BEGIN

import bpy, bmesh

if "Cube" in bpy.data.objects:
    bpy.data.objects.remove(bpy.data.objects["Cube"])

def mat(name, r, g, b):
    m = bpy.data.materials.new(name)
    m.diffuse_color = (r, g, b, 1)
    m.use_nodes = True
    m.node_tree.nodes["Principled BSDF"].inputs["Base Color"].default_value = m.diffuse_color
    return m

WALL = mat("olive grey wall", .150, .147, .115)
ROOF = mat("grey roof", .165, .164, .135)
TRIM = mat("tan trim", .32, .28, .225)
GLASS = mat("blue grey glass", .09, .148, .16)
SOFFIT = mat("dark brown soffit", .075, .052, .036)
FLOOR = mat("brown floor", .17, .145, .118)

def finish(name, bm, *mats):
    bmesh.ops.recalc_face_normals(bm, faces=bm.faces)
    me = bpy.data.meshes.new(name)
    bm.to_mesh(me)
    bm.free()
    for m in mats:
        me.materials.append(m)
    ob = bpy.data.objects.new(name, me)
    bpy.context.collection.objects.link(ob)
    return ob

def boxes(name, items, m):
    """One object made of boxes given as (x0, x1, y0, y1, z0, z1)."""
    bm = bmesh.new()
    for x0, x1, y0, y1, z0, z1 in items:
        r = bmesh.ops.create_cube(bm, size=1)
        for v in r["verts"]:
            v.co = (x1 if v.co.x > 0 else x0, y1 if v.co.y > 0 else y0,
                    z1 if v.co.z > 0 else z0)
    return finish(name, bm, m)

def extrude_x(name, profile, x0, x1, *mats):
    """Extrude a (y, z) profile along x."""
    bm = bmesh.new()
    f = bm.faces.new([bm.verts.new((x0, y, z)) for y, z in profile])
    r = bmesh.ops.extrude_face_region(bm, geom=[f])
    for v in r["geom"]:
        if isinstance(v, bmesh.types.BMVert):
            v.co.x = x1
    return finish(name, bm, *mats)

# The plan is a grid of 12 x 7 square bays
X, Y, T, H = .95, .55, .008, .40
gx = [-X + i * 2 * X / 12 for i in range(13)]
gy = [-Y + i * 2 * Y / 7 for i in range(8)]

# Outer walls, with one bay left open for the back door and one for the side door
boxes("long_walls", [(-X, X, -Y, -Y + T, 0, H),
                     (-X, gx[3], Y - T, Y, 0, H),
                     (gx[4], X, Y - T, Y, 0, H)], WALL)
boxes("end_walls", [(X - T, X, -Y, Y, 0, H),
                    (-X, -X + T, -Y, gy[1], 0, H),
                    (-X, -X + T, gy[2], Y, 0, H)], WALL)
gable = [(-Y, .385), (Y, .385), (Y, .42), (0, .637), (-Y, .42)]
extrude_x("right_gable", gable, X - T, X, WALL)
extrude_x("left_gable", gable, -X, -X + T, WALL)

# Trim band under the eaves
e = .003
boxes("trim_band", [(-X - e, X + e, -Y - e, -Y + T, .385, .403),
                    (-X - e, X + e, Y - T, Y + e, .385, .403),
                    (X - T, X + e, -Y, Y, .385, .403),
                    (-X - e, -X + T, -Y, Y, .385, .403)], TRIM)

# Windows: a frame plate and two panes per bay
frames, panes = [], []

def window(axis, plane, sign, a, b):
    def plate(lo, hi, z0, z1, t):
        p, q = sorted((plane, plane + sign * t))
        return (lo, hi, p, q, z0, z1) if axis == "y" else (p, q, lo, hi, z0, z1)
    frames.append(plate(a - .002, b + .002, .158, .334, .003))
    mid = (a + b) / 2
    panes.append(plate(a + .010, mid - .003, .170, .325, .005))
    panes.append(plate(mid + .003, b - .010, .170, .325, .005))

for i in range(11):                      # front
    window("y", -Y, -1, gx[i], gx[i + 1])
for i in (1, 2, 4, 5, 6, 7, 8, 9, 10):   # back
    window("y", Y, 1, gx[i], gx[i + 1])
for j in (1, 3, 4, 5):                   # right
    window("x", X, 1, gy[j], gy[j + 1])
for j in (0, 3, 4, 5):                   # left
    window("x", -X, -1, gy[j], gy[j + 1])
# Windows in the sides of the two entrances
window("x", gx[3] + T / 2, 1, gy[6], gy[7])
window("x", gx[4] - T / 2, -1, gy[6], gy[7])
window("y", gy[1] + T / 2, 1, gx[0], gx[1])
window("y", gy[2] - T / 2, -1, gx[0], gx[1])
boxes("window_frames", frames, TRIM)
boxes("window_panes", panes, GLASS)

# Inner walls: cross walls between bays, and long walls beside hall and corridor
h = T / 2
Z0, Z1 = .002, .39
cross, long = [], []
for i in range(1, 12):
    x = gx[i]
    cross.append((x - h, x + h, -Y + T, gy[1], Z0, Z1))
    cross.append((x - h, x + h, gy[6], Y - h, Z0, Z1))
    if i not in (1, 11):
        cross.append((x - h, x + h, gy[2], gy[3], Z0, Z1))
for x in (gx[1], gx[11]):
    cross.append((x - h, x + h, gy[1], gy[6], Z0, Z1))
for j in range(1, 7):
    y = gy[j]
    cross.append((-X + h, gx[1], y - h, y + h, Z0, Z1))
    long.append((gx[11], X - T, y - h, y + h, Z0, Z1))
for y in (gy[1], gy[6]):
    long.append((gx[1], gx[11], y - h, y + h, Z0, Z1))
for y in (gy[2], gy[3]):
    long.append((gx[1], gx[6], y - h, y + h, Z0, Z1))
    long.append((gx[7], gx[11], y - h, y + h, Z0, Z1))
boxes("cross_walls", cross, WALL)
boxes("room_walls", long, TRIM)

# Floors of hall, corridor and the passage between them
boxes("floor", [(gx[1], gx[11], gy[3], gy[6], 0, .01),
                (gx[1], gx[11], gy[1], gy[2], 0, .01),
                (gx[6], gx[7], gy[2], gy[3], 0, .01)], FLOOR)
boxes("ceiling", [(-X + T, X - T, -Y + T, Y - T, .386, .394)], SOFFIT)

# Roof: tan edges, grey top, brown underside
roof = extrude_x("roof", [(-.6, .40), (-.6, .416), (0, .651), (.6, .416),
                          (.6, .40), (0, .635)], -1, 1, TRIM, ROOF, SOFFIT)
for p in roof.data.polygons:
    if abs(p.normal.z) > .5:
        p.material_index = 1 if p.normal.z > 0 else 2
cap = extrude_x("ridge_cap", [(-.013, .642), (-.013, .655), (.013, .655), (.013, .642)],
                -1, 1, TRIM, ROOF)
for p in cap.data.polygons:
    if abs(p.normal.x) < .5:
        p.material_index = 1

END

**WORK TASK:** Could you reproduce exactly the lines of the entries above, from the one with "gy = [-Y + i * 2 * Y / 7 for i in range(8)]" through the one with "return (lo, hi, p, q, z0, z1)", and nothing else?

**WRITTEN REPLY:**
gy = [-Y + i * 2 * Y / 7 for i in range(8)]

# Outer walls, with one bay left open for the back door and one for the side door
boxes("long_walls", [(-X, X, -Y, -Y + T, 0, H),
                     (-X, gx[3], Y - T, Y, 0, H),
                     (gx[4], X, Y - T, Y, 0, H)], WALL)
boxes("end_walls", [(X - T, X, -Y, Y, 0, H),
                    (-X, -X + T, -Y, gy[1], 0, H),
                    (-X, -X + T, gy[2], Y, 0, H)], WALL)
gable = [(-Y, .385), (Y, .385), (Y, .42), (0, .637), (-Y, .42)]
extrude_x("right_gable", gable, X - T, X, WALL)
extrude_x("left_gable", gable, -X, -X + T, WALL)

# Trim band under the eaves
e = .003
boxes("trim_band", [(-X - e, X + e, -Y - e, -Y + T, .385, .403),
                    (-X - e, X + e, Y - T, Y + e, .385, .403),
                    (X - T, X + e, -Y, Y, .385, .403),
                    (-X - e, -X + T, -Y, Y, .385, .403)], TRIM)

# Windows: a frame plate and two panes per bay
frames, panes = [], []

def window(axis, plane, sign, a, b):
    def plate(lo, hi, z0, z1, t):
        p, q = sorted((plane, plane + sign * t))
        return (lo, hi, p, q, z0, z1) if axis == "y" else (p, q, lo, hi, z0, z1)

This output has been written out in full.